Acknowledging this, how do we make the investment decision better for participants if it’s not TDFs? Surely participants can’t do this themselves, or can they?
Yes, they can! When the savings rate and funding for retirement play such an integral role in retirement, it is easier than you think. Defined benefit plans call this “liability driven investing” (LDI). The concept simply means how much a participant saved (funded status) plays an integral role in asset allocation. For participants on track to save enough, their asset allocation should be more conservative than participants who are barely funding their plan. Late savers need to take more risk in their portfolio if they hope to retire as successfully as the participant who has saved enough.
Is the savings rate really an assumption after a participant enrolls?
In fact, savings rates are known for every participant once they have enrolled. The most important, and typically, wrong assumption becomes a fact after this point. Enter the risk-based TDF—a TDF that has multiple glidepaths based on different assumptions. The most important assumption, of course, is the participant savings rate. Multiple glidepaths allow participants the ability to get on the right glidepath, incorporating its individual savings rate. This is similar to a defined benefit plan incorporating their funded status. No assumptions are needed! Participants with double digit deferral rates should use a conservative glidepath while participants deferring 6 percent or less should use an aggressive one. Neither should use a moderate glidepath, but that is exactly what is provided by an industry based on assumptions. The participant already decided how much to defer. They know how well (or not) they are funding their retirement. Now, if only they had more than one industry standard glidepath to choose from, they would be able to make their own better investment decision.

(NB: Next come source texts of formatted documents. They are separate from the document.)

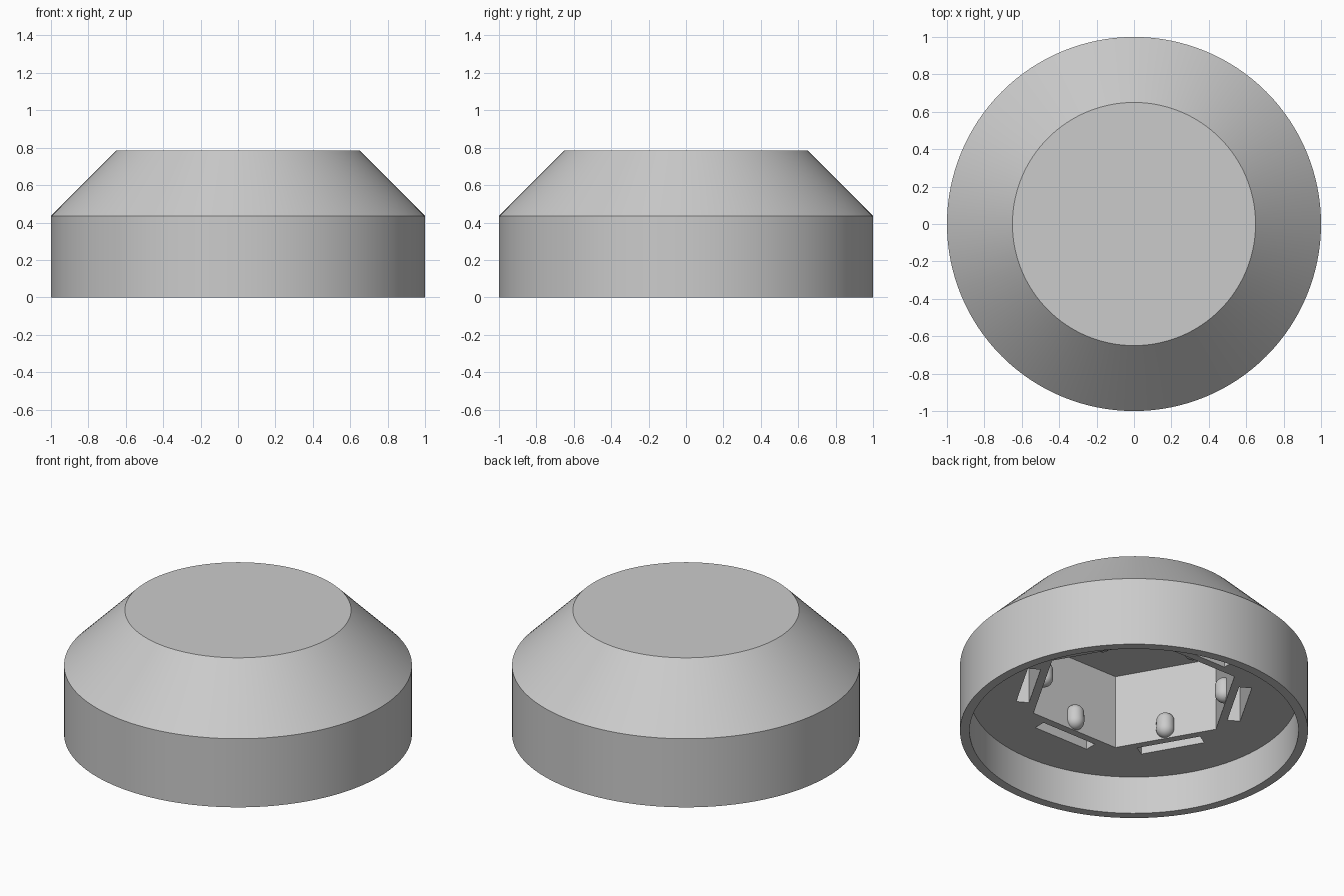
import bpy
import bmesh
from math import radians, pi, cos, sin
from mathutils import Matrix

SEGMENTS = 128
CEILING = 0.24       # height of the recessed underside
POCKET_TOP = 0.71    # blind end of the socket and slots
APOTHEM = 0.532      # centre to socket wall

cube = bpy.data.objects.get("Cube")
if cube:
    bpy.data.objects.remove(cube, do_unlink=True)

grey = bpy.data.materials.new("plain grey")
grey.use_nodes = True
grey.diffuse_color = (0.6, 0.6, 0.6, 1)
grey.node_tree.nodes["Principled BSDF"].inputs["Base Color"].default_value = (0.6, 0.6, 0.6, 1)


def add_object(name, bm):
    bmesh.ops.recalc_face_normals(bm, faces=bm.faces)
    mesh = bpy.data.meshes.new(name)
    bm.to_mesh(mesh)
    bm.free()
    mesh.materials.append(grey)
    obj = bpy.data.objects.new(name, mesh)
    bpy.context.collection.objects.link(obj)
    return obj


def select_only(obj):
    bpy.ops.object.select_all(action='DESELECT')
    obj.select_set(True)
    bpy.context.view_layer.objects.active = obj


def lathe(name, profile):
    """Turn (radius, height) points into a solid capped at both ends."""
    bm = bmesh.new()
    rings = [[bm.verts.new((r * cos(2 * pi * i / SEGMENTS), r * sin(2 * pi * i / SEGMENTS), z))
              for i in range(SEGMENTS)] for r, z in profile]
    for low, high in zip(rings, rings[1:]):
        for i in range(SEGMENTS):
            j = (i + 1) % SEGMENTS
            bm.faces.new((low[i], low[j], high[j], high[i]))
    bm.faces.new(rings[0])
    bm.faces.new(rings[-1])
    return add_object(name, bm)


# Bevelled cap with a shallow round recess underneath
cap = lathe("cap_body", [(0.65, 0.785), (1, 0.435), (1, 0), (0.945, 0), (0.945, CEILING)])

# Cutter: hexagonal socket
bottom = CEILING - 0.1
depth = POCKET_TOP - bottom
middle = (POCKET_TOP + bottom) / 2
bm = bmesh.new()
circumradius = APOTHEM / cos(pi / 6)
bmesh.ops.create_cone(bm, cap_ends=True, segments=6, radius1=circumradius, radius2=circumradius,
                      depth=depth, matrix=Matrix.Translation((0, 0, middle)))
corner_angle = min((v.co.y ** 2 for v in bm.verts))
if corner_angle > 0.01:  # keep two corners on the x axis
    bmesh.ops.rotate(bm, verts=bm.verts, matrix=Matrix.Rotation(pi / 6, 3, 'Z'))
socket = add_object("socket_cutter", bm)

# Cutter: a relief slot behind each socket wall
bm = bmesh.new()
for side in range(6):
    turn = Matrix.Rotation(radians(30 + 60 * side), 4, 'Z')
    place = Matrix.Translation((0.616, 0, middle))
    bmesh.ops.create_cube(bm, size=1, matrix=turn @ place @ Matrix.Diagonal((0.074, 0.385, depth, 1)))
slots = add_object("slot_cutter", bm)

for cutter in (socket, slots):
    cutter.hide_render = True
    select_only(cap)
    cut = cap.modifiers.new("cut", 'BOOLEAN')
    cut.operation = 'DIFFERENCE'
    cut.solver = 'EXACT'
    cut.object = cutter
    bpy.ops.object.modifier_apply(modifier=cut.name)
    bpy.data.objects.remove(cutter, do_unlink=True)
select_only(cap)
bpy.ops.object.shade_smooth_by_angle(angle=radians(30))

# Rounded retaining nub at the mouth of each socket wall
for side in range(6):
    bm = bmesh.new()
    bmesh.ops.create_uvsphere(bm, u_segments=24, v_segments=16, radius=0.053)
    for v in bm.verts:
        v.co.z += 0.025 if v.co.z > 0.001 else -0.025
    turn = Matrix.Rotation(radians(30 + 60 * side), 4, 'Z')
    bmesh.ops.transform(bm, verts=bm.verts,
                        matrix=turn @ Matrix.Translation((APOTHEM - 0.006, 0, 0.323)))
    nub = add_object(f"retaining_nub_{side + 1}", bm)
    select_only(nub)
    bpy.ops.object.shade_smooth_by_angle(angle=radians(40))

~ Jeffrey Elvander, CFA, Chief Investment Officer
About the Author, Jeffrey Elvander, CFA
As the head of the Investment Department, Jeff focuses on investment theory, asset allocation, fund and manager research and analysis. He is also the wizard behind the firm’s proprietary Scorecard System™, a one-of-a-kind performance monitoring tool that delivers the quantitative and qualitative analytics for plan fiduciaries. Jeff’s highly disciplined approach delivers a consistently measured, calculated and careful analysis of reams of critical data. He is grounded in Modern Portfolio Theory, and has developed a strong foundation in post-modern behavioral finance. Prior to joining the firm in 2003, Jeff’s career highpoints included positions with Barclays Global Investors and Trust Company of the West, where he was an assistant vice president working on comprehensive asset allocation models in the portfolio analytics group. In total, he offers more than 20 years’ experience in the financial services field. Jeff is a CFA® charterholder and has passed the following FINRA exams: Series 7 (General Securities Representative) and 63 (Uniform Securities Agent State Law Exam). He is a past president and board member of the CFA Society of Orange County. A graduate of the University of California at Santa Barbara, Jeff earned a B.A. in business economics and a Master’s in business administration from Pepperdine.